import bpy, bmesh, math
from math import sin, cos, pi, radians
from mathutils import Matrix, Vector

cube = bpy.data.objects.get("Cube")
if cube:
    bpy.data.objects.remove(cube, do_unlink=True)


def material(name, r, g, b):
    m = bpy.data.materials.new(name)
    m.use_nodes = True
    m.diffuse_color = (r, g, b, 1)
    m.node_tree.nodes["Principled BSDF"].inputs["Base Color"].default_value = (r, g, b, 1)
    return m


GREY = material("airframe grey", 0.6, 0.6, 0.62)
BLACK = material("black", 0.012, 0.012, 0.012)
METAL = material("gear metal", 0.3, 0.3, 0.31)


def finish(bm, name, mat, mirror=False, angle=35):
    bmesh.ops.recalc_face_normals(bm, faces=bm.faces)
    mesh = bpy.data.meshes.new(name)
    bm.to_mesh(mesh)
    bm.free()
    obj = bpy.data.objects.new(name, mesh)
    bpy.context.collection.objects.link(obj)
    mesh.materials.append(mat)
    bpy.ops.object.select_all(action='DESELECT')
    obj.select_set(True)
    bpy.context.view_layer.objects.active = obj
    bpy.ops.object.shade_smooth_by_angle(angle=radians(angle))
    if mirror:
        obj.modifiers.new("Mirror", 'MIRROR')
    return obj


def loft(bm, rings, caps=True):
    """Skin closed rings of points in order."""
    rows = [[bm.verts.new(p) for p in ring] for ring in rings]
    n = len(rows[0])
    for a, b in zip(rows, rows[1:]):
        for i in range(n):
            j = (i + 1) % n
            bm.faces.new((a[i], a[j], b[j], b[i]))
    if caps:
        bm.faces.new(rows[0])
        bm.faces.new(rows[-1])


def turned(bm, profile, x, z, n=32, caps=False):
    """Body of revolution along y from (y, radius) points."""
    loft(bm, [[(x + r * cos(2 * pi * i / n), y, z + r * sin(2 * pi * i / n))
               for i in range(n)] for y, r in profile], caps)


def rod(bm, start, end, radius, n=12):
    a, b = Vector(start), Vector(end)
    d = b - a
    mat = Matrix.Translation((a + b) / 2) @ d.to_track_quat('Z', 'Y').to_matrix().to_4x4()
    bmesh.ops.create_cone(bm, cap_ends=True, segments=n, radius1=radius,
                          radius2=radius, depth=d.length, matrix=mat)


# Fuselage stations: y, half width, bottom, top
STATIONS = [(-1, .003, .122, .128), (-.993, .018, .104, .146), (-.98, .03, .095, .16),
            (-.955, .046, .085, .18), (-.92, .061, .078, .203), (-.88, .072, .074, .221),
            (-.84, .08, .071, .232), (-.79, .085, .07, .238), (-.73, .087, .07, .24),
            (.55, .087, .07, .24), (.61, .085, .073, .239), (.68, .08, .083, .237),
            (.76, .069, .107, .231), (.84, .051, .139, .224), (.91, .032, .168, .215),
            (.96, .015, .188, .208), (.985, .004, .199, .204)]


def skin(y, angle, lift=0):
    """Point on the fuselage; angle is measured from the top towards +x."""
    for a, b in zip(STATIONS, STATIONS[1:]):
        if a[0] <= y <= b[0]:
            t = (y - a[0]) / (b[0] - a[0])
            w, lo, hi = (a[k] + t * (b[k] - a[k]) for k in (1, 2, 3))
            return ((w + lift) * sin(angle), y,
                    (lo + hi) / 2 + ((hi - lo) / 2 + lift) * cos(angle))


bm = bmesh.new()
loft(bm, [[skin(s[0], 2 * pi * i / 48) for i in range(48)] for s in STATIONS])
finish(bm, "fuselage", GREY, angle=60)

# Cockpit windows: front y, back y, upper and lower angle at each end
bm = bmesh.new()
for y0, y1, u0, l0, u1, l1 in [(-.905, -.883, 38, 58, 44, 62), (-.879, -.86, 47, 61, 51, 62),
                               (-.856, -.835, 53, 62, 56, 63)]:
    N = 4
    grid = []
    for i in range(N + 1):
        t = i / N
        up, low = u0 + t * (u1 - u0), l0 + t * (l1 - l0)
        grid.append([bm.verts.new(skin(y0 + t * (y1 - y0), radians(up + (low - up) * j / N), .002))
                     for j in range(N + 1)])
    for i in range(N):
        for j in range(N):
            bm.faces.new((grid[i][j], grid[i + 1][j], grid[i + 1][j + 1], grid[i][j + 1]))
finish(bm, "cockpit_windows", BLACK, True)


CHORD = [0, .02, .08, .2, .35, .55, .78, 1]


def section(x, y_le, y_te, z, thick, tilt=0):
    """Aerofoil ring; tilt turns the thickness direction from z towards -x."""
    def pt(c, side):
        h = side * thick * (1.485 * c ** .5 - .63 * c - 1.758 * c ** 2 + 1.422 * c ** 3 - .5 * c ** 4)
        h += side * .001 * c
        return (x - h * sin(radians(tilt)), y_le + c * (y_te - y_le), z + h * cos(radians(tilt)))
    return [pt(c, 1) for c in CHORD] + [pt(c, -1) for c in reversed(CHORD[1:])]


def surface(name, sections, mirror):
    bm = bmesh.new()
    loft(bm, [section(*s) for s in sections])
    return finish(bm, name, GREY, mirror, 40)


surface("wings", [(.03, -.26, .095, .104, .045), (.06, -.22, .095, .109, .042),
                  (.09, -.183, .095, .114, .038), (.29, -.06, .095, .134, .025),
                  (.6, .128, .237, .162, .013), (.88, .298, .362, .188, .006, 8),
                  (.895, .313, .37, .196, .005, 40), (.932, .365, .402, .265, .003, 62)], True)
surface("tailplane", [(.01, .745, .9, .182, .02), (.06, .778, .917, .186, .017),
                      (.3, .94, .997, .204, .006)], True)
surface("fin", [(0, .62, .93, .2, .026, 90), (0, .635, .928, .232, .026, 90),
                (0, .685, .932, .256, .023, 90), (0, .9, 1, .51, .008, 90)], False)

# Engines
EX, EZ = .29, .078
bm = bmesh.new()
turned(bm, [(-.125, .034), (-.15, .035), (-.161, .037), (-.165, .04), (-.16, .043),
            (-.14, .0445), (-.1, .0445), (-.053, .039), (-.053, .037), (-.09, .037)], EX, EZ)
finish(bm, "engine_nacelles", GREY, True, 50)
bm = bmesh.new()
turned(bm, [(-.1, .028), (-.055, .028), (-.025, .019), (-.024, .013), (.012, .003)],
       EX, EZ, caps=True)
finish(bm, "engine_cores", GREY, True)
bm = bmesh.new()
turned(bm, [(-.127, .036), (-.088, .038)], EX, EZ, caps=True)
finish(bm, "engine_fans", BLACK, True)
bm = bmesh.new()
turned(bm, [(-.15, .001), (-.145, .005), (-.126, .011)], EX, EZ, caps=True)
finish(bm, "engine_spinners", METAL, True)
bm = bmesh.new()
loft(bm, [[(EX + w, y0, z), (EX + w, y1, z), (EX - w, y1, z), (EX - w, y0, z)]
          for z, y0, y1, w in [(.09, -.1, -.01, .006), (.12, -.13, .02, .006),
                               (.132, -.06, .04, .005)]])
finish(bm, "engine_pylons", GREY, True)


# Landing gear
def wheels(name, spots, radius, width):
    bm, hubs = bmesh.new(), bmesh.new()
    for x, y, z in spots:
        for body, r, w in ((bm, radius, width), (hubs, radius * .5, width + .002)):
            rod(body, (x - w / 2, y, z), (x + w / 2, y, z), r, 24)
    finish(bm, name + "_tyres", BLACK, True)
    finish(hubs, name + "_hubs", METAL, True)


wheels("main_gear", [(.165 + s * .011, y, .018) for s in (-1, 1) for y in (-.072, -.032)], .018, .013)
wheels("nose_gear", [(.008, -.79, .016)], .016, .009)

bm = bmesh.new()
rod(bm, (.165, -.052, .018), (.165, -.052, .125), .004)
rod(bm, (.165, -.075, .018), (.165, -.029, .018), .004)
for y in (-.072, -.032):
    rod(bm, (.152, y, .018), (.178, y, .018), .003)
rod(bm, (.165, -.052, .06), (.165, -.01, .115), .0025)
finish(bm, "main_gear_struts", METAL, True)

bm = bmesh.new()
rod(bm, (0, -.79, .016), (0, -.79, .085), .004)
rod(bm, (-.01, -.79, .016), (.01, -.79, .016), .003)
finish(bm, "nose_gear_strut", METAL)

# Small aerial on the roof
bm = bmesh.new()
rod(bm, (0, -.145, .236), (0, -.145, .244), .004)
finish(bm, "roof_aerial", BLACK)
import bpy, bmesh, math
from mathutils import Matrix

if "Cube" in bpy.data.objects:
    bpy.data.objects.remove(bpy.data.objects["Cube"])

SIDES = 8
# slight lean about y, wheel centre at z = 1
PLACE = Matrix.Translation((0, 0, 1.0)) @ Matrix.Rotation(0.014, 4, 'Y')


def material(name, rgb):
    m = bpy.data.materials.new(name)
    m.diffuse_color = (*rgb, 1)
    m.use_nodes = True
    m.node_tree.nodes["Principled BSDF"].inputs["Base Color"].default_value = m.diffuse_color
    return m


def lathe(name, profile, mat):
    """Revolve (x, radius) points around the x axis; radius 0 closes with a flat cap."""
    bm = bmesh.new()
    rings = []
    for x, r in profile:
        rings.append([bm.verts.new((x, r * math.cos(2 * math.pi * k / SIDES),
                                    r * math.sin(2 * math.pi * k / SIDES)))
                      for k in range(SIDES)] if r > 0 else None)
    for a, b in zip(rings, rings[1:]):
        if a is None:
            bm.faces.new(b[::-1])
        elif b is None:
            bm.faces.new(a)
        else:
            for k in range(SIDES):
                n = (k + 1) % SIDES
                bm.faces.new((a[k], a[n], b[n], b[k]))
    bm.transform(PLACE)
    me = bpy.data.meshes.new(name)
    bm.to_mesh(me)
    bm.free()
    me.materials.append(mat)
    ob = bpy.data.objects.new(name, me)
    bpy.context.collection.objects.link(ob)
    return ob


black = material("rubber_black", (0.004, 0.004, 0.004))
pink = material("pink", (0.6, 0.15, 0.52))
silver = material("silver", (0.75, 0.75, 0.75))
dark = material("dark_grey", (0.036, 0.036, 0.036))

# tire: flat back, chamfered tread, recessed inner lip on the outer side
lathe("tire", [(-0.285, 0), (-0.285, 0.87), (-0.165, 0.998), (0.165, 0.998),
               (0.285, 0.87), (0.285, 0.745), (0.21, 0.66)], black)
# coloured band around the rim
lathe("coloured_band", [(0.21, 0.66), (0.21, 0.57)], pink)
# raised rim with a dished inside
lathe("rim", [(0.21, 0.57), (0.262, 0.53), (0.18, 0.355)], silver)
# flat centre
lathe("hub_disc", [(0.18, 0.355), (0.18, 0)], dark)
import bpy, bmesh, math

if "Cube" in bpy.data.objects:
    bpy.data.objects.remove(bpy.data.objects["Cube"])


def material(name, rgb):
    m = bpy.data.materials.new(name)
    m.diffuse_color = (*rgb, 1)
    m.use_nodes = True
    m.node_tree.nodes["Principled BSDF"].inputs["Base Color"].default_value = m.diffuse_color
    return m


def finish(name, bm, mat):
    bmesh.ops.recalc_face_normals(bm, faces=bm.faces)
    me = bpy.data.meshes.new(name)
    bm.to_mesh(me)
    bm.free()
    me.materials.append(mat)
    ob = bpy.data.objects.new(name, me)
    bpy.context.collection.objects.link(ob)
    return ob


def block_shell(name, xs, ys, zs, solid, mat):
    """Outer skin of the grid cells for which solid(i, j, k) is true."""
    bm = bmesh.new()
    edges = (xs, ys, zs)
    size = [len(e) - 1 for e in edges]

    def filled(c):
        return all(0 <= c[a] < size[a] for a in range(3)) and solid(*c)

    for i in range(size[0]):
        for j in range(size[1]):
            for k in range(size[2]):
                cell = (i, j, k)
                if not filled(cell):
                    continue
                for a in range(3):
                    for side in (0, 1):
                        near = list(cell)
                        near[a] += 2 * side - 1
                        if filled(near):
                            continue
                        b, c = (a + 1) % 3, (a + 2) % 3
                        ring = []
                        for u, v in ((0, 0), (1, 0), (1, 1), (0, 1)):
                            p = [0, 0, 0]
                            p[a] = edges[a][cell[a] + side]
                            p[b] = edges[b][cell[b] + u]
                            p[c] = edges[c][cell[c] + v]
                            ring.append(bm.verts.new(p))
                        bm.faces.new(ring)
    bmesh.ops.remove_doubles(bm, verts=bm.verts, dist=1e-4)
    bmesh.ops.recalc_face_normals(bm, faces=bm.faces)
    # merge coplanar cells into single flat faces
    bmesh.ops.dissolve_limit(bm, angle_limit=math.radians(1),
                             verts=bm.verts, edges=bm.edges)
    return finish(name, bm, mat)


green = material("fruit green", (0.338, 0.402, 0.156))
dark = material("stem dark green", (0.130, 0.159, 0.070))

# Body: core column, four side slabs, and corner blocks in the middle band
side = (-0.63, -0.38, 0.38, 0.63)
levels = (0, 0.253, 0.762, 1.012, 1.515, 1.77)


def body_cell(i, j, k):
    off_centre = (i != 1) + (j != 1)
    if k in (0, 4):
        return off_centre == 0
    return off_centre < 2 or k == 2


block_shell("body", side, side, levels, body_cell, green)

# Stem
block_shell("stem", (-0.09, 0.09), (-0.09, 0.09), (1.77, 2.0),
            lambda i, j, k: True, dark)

WHAT YOU SHOULD DO :: Determine how many lines in the data above include the word "from", and state that number only.

REPLY :: 6